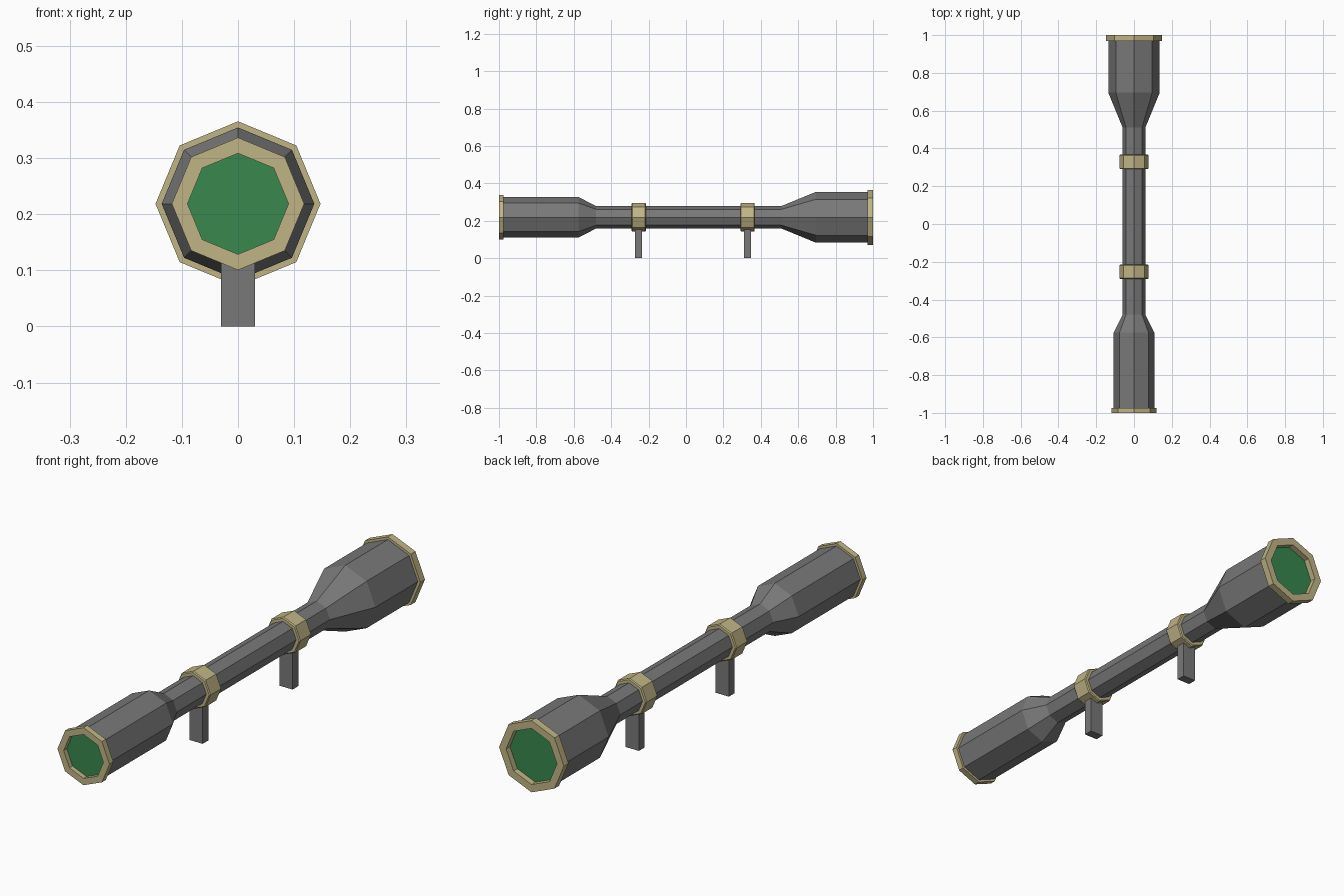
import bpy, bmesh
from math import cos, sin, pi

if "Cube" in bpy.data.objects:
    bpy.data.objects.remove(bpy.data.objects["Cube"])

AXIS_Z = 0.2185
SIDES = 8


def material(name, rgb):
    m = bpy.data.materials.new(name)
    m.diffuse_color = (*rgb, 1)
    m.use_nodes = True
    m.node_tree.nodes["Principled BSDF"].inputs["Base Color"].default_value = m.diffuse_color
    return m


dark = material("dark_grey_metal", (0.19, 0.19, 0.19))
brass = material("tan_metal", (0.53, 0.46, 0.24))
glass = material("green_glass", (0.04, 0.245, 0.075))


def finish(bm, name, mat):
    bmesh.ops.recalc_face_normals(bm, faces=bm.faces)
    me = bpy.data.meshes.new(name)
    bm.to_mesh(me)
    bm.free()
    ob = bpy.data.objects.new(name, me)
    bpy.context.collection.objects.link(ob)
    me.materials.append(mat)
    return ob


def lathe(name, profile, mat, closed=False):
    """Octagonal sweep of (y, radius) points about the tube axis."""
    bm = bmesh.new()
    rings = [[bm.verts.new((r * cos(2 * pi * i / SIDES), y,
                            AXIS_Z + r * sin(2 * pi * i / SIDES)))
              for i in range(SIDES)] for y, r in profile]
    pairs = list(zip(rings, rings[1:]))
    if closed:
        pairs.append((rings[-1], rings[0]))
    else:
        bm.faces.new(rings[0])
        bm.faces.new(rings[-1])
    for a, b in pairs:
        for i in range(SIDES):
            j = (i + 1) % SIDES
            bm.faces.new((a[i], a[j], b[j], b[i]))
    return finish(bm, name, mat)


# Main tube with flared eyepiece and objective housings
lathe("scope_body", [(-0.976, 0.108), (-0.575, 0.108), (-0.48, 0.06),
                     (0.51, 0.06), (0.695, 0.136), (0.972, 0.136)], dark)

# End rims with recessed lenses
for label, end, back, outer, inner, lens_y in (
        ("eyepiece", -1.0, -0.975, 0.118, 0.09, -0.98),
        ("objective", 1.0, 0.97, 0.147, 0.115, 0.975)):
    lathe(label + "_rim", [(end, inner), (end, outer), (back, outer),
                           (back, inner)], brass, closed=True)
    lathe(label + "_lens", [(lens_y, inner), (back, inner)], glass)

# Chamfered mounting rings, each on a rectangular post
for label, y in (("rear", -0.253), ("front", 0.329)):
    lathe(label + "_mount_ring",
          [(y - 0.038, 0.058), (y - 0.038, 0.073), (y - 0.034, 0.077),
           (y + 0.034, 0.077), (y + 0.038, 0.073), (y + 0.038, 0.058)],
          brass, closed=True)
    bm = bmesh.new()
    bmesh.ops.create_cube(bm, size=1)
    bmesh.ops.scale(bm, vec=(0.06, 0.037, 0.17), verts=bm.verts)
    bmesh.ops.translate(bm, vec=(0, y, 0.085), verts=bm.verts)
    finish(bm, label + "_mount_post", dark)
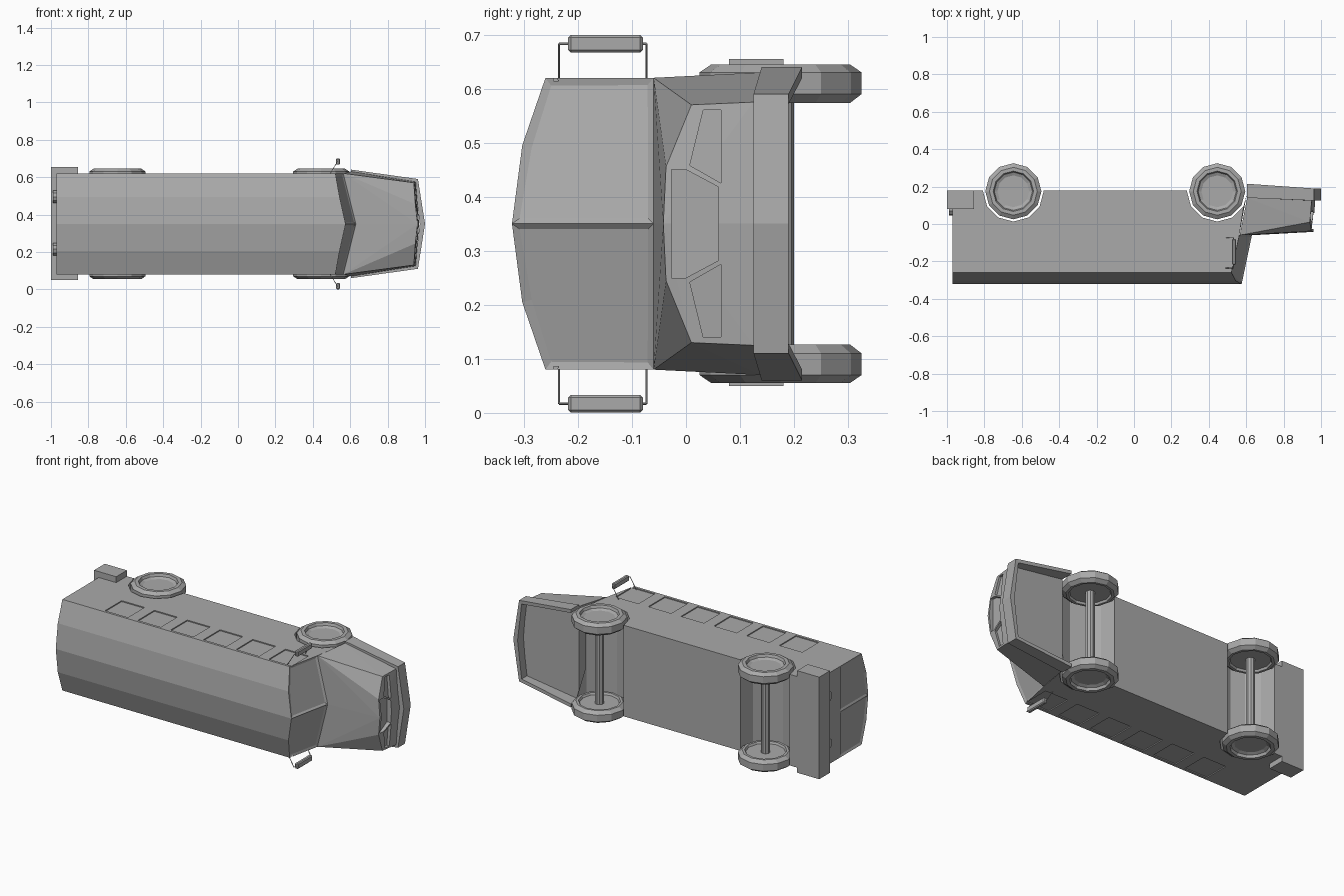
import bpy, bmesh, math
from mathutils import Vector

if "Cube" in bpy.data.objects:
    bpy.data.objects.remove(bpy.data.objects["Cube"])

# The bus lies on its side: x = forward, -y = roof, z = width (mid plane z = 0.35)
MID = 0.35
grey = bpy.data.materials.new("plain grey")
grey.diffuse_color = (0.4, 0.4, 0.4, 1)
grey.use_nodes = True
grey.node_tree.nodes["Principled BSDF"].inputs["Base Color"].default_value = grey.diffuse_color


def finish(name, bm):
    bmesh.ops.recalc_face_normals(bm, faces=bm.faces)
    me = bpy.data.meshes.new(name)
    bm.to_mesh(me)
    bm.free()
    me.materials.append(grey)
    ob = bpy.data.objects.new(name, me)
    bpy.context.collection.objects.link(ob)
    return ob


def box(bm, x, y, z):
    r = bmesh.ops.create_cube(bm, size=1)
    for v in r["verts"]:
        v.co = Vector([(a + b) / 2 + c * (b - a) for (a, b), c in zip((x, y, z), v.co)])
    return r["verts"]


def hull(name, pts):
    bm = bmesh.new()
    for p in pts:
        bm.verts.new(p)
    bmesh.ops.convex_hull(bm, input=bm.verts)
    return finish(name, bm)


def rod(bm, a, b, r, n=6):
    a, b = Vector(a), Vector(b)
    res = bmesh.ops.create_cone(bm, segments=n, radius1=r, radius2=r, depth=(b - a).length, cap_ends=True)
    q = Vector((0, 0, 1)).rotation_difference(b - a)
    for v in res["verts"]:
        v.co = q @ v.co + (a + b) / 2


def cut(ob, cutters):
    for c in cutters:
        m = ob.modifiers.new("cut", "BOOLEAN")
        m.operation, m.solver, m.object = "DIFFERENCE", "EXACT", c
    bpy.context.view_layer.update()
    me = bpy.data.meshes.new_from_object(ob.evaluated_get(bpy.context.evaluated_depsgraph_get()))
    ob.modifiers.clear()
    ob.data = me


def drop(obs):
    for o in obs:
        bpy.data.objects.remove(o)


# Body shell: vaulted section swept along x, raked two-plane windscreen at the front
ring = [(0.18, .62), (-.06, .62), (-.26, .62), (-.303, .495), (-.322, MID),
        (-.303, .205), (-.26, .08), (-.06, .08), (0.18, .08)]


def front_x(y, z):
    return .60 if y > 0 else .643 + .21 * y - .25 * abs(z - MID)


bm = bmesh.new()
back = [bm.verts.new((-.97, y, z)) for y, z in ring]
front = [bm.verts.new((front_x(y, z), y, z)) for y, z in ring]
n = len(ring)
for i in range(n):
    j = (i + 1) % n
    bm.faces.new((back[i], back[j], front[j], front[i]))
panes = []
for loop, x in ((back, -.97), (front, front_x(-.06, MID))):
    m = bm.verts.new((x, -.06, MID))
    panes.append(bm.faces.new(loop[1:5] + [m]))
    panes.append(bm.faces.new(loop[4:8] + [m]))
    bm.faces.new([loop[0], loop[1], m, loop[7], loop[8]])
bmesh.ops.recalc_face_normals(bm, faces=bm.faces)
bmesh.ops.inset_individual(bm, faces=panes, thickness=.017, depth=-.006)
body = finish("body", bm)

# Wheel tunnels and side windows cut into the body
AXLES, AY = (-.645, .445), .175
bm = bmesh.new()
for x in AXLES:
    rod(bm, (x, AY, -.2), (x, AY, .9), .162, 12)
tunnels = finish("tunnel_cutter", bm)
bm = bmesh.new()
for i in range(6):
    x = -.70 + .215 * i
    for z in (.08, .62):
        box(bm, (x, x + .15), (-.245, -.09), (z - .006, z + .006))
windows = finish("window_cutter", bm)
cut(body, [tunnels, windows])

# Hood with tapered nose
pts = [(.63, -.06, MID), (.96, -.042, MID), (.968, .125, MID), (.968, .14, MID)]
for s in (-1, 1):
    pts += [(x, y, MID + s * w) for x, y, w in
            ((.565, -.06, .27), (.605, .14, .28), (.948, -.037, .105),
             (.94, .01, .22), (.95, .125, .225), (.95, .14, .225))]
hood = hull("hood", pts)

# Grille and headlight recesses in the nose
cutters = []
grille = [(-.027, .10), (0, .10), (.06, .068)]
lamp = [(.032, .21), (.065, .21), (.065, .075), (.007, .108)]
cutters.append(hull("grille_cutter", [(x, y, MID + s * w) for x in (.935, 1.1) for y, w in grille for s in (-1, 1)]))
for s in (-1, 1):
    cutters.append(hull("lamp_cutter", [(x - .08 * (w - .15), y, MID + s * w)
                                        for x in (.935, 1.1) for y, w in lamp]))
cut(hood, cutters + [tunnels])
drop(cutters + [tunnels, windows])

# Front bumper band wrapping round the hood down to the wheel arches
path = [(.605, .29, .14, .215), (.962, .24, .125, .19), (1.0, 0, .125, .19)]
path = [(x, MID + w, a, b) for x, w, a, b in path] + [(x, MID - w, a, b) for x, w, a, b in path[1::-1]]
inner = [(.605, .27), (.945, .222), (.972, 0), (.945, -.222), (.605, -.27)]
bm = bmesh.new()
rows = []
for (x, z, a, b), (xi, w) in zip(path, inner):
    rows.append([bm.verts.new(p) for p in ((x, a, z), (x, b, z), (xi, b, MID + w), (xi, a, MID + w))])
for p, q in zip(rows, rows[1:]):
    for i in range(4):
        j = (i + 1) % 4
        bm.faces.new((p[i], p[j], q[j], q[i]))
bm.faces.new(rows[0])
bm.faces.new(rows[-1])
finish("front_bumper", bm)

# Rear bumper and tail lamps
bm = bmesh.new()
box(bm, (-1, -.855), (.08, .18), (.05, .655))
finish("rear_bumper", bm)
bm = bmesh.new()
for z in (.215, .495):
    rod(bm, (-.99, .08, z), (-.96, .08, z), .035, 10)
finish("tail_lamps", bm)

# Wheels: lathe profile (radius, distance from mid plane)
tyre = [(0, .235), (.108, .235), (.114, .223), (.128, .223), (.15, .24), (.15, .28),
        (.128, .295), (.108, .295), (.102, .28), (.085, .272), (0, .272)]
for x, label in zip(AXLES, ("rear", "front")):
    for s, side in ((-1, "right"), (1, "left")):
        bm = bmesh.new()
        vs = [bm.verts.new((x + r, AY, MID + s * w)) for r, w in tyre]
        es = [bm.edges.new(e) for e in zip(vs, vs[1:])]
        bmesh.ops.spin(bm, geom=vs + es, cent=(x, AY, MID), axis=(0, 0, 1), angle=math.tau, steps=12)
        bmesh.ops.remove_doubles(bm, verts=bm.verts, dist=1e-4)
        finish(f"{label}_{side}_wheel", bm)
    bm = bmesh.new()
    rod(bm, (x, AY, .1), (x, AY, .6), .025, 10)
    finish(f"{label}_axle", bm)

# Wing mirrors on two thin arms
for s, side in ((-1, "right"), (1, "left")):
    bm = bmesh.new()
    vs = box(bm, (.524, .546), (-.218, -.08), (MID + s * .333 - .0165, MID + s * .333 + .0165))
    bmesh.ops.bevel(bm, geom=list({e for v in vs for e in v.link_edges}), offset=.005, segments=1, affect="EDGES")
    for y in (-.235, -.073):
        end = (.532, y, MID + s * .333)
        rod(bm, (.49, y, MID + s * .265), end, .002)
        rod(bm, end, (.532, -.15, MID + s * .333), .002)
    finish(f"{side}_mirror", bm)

-=-=-=-=-

EXERCISE
The word to find is "outer". Copy every line of the data that holds it.

ANSWER BOX
for label, end, back, outer, inner, lens_y in (
    lathe(label + "_rim", [(end, inner), (end, outer), (back, outer),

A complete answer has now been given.